Diversification is also working for video companies making a move into audio. Spurred on by client demand, Unit, a facility based around Apple's Final Cut Pro HD workflow, expanded into audio last November. A 5.1-capable Protools audio suite was built next door to the main facility and headed by dubbing mixer Kim Storey, with recent work including the Discovery Channel's Deadliest Catch and a Timewatch show on the last day of the First World War.
“Initially we set up audio to cater for existing clients but now we are getting audio-only work,” says Unit facilities director Luke Colson.
He adds that Unit's Apple workflow recently attracted a BBC production that uses Final Cut Pro for the edit and colour - and chose Unit because it would import and export audio files in a compatible media.
While productions experiment with taking some or all of their video post in-house using tools such as Final Cut Pro, most are happy to leave sound to the specialists - housed in big facilities or small audio boutiques.
As Sumner says, “audio is one of those services where nothing has come along to supersede it or do its job.” He adds that the high technical standards required for broadcasting a show mean that producers have no option but to have their audio editing carried out by a professional.
Consequently, as Klafkowski points out, a soundproofed studio with the correct acoustics is worth its weight in gold. “In real estate terms, an audio studio is worth a lot as the kit is not something you can just put in a room. It has to be constructed.”
And Molinare's Milne has a warning for producers willing to cut corners on their audio, as well as broadcasters willing to show the result: you will soon be rumbled by the viewers. “Rate-cutting equals quality-cutting at a time when the quality of home cinema sound systems is going up. Viewers are going to start to demand more,” he says.
Audio case study: Curse of Comedy
Breathe completed the entire post on three out of four programmes in the BBC4 Curse of Comedy drama season, which looked at the troubled lives of comedians including Frankie Howerd and Tony Hancock.

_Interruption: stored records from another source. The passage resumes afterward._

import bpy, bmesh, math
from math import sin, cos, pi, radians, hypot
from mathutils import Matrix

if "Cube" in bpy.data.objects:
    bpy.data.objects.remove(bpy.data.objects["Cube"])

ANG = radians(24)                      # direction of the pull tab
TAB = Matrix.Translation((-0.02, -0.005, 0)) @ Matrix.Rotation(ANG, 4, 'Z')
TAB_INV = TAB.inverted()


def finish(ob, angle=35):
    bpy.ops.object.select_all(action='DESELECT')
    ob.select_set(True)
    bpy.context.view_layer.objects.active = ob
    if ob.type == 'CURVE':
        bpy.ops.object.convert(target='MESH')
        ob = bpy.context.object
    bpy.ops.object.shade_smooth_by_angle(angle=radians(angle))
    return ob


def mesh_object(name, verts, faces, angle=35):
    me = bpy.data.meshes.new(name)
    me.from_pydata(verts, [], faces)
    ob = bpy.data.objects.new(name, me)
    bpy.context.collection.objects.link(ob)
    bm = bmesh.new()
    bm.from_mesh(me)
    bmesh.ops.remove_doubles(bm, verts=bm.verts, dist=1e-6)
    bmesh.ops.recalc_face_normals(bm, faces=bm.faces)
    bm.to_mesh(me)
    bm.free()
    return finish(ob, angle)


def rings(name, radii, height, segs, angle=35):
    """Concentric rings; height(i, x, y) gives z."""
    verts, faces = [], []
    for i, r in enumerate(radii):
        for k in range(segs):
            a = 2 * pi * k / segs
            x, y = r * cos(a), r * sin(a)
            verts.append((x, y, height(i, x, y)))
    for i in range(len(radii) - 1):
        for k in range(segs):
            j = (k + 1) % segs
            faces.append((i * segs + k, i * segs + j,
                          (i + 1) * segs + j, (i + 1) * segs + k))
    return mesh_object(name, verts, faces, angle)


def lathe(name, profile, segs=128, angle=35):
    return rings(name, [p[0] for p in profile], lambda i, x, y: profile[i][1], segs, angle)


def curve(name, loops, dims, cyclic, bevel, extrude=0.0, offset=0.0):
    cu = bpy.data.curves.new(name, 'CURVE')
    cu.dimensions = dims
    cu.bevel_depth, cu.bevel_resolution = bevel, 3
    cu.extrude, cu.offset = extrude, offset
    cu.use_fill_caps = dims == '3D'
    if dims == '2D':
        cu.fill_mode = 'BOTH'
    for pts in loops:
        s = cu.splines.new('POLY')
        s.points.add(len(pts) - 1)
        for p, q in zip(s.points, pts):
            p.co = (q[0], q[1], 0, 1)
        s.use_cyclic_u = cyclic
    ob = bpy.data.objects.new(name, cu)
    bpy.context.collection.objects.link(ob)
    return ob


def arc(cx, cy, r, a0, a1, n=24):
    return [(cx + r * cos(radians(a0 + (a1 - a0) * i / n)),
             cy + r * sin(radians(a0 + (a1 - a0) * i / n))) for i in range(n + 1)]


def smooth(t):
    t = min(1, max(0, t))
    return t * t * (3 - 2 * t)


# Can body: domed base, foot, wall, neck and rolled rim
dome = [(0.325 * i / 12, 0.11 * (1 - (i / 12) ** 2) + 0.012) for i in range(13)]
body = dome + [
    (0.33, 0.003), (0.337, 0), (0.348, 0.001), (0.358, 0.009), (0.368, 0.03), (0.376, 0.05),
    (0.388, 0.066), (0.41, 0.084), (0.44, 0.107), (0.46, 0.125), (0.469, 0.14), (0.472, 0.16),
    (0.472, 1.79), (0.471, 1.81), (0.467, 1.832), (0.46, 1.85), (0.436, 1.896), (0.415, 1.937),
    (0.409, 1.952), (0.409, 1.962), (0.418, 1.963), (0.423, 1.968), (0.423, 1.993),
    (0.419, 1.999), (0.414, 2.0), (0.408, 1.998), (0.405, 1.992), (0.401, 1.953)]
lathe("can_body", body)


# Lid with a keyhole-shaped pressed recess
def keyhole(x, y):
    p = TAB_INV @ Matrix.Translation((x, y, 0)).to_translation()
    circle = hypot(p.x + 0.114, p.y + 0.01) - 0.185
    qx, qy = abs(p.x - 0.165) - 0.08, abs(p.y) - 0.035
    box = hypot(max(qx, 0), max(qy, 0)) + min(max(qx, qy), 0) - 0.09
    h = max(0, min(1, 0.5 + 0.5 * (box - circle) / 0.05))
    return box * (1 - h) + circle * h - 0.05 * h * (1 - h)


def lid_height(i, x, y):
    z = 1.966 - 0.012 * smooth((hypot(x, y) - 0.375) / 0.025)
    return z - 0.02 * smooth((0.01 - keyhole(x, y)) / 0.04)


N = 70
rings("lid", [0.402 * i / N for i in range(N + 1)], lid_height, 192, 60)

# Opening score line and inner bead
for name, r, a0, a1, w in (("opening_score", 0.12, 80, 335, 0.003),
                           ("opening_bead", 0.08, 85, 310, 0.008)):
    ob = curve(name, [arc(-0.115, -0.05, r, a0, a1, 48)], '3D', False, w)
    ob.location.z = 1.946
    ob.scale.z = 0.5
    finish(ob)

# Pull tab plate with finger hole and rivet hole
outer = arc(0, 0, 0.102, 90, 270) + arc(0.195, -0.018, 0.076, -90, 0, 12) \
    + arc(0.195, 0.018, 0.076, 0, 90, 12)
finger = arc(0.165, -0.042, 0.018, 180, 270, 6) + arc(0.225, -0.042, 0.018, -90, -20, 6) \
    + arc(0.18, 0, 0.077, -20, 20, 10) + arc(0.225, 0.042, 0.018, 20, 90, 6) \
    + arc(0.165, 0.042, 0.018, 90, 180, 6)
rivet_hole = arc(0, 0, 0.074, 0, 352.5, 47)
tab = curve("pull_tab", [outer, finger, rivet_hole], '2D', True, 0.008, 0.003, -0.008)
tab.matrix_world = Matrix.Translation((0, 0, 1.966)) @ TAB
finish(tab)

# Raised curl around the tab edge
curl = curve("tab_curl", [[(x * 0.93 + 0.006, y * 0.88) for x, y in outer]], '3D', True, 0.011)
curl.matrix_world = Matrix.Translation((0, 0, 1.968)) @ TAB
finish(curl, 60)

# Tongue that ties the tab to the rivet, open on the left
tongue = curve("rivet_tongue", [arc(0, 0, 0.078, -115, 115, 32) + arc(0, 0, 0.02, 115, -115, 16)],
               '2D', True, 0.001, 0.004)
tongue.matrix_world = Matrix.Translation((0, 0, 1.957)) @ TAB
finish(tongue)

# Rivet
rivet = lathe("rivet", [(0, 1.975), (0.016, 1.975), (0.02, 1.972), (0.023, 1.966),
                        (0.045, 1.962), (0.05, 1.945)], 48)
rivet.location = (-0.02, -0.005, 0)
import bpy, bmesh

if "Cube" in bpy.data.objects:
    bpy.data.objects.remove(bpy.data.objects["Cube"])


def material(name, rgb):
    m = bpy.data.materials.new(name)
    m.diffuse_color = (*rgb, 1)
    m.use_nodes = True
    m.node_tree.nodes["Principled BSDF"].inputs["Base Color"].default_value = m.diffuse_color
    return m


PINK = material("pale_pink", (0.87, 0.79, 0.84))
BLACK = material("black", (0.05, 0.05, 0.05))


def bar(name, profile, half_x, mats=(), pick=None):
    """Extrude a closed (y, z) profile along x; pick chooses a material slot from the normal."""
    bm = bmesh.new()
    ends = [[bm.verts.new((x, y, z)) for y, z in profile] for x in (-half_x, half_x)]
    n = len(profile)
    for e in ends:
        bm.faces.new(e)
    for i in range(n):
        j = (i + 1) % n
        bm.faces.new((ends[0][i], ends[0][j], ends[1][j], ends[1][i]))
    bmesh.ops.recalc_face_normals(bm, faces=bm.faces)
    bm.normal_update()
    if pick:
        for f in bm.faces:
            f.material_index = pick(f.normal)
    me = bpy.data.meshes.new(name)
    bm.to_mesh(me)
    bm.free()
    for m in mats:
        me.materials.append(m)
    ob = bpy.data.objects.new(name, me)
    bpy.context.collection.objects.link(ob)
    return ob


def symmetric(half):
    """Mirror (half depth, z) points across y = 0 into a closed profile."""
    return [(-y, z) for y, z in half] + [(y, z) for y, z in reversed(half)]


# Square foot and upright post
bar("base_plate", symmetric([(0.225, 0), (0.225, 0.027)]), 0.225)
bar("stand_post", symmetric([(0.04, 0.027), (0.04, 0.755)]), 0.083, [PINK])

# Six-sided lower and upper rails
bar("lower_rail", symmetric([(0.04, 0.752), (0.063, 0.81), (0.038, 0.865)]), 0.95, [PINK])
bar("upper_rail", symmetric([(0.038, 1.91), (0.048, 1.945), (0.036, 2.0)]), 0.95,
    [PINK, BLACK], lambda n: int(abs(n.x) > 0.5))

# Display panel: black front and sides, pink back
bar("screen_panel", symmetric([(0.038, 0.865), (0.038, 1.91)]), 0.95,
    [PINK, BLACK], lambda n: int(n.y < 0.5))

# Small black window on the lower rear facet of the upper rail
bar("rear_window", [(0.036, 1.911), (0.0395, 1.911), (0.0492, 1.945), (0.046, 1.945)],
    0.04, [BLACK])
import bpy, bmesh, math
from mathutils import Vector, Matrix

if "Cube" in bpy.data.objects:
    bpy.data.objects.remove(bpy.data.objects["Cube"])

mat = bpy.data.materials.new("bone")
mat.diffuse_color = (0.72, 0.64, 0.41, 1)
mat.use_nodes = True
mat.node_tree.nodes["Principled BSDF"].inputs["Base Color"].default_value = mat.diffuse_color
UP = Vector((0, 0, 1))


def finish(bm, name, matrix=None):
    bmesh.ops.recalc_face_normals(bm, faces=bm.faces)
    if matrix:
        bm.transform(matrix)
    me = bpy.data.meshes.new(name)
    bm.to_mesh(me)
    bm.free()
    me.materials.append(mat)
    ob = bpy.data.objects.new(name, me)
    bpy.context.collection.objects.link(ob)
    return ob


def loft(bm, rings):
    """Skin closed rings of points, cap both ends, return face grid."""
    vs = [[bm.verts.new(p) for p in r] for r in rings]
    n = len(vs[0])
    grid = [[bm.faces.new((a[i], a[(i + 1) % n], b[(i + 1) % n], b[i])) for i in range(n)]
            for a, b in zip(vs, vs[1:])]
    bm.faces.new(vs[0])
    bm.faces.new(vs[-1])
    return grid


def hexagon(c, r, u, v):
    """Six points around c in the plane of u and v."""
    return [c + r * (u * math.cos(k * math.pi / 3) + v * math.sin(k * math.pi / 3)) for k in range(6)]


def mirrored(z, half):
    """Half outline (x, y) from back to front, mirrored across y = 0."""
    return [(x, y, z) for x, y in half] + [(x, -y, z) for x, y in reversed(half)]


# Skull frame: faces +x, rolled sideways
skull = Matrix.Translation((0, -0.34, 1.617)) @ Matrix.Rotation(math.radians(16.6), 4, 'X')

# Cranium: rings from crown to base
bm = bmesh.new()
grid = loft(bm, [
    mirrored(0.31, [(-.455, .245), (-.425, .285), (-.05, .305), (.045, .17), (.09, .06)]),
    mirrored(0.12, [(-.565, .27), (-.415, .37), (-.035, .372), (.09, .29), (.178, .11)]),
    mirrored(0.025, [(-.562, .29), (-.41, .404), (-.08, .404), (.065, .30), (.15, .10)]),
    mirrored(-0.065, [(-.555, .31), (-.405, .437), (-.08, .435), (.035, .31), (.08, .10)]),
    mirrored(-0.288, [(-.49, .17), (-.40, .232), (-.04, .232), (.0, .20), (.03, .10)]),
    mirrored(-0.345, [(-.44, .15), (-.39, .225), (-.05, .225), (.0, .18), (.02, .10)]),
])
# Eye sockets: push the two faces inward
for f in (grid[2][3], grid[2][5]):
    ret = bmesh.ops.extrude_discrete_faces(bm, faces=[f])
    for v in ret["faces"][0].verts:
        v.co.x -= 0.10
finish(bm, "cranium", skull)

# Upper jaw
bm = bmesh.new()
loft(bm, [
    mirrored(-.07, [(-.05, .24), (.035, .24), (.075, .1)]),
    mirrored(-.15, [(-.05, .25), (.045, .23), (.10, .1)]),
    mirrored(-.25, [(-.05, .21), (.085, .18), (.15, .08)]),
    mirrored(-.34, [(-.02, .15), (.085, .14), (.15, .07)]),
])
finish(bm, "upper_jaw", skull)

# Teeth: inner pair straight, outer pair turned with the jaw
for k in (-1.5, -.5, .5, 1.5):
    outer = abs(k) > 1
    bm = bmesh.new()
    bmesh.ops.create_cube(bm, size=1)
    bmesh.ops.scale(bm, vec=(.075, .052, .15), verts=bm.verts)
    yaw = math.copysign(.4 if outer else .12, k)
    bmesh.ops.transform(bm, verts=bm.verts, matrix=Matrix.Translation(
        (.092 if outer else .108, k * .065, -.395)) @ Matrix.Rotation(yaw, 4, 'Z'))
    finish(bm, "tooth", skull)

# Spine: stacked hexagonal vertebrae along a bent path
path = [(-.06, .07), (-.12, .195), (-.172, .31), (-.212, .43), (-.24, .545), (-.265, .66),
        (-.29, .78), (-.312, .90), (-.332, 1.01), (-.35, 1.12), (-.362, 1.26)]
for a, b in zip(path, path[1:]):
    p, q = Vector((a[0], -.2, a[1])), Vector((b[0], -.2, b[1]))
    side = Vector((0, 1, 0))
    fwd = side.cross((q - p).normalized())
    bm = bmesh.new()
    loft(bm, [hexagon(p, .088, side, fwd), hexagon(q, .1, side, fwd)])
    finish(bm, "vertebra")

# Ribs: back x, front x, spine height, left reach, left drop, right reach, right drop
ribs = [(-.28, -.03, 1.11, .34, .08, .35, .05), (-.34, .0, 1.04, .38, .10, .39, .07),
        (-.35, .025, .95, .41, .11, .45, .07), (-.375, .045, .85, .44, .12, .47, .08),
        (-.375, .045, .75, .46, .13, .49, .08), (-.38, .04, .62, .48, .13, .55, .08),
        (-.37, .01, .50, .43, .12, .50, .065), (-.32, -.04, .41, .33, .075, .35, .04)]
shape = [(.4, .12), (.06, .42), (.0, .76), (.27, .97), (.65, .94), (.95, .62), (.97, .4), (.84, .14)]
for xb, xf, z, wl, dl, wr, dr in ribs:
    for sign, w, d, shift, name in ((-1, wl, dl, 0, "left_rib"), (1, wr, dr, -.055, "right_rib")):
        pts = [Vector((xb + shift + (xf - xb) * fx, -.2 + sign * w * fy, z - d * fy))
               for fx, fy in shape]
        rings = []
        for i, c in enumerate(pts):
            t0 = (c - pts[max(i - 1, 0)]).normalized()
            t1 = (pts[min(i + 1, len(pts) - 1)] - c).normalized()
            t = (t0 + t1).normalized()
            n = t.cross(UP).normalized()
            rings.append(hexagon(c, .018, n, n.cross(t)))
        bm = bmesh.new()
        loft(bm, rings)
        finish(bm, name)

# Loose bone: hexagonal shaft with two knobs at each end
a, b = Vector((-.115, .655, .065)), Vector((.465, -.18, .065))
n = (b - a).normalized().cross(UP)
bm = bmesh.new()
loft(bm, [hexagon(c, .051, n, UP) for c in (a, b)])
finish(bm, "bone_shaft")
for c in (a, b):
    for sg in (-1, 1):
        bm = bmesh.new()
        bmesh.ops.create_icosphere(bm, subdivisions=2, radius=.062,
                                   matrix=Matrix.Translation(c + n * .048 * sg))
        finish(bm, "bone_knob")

It was also the first major project to make use of Breathe's cross-site workflow facilitated by Breathe's recent investment in Sohonet.
A direct fibre link between its Shoreditch and Hampstead facilities enabled the movement of media between the picture and audio teams as well as remote client review of work-in-progress.
Sound was shot on set using Deva multichannel hard disk recorders and while in post track-lay, Foley and sound design were created by Paul Langwade and Anna Sculley.
Langwade used some original archive recordings of studio audiences from his days at Thames Television to provide an authentic “period” sound to the numerous studio scenes in each drama.
The ADR, dialogue edit, with pre-mixes and final mixes were carried out by Pip Norton.
Audio case study: War Oratorio
Aquarium Studios carried out the audio for More 4's War Oratario, which traces a day in the life of three people caught up in the horror of modern war. A collaboration between director James Kent, poet Michael Symmons Roberts and classical composer Dominic Muldowney, the 90-minute piece questions how we perceive our world at war and explores how music can shape our reaction to conflict.
The documentary location soundtrack relied upon Paul Paragon's recording skills, which were put to the test in sometimes dangerous conditions in Uganda, Afghanistan and Kashmir.
Muldowney composed an original score, while Michael Symmons Roberts wrote the libretto with the words taken from interviews with subjects in the war zones.
To complete Kent's vision, the challenge for dubbing mixer Ben Baird was to achieve a balance between the documentary, orchestral and choral elements. He approached the sound design with a view to reflecting the composition while respecting the scenes of grief and torment. The mix was completed at Aquarium Studios.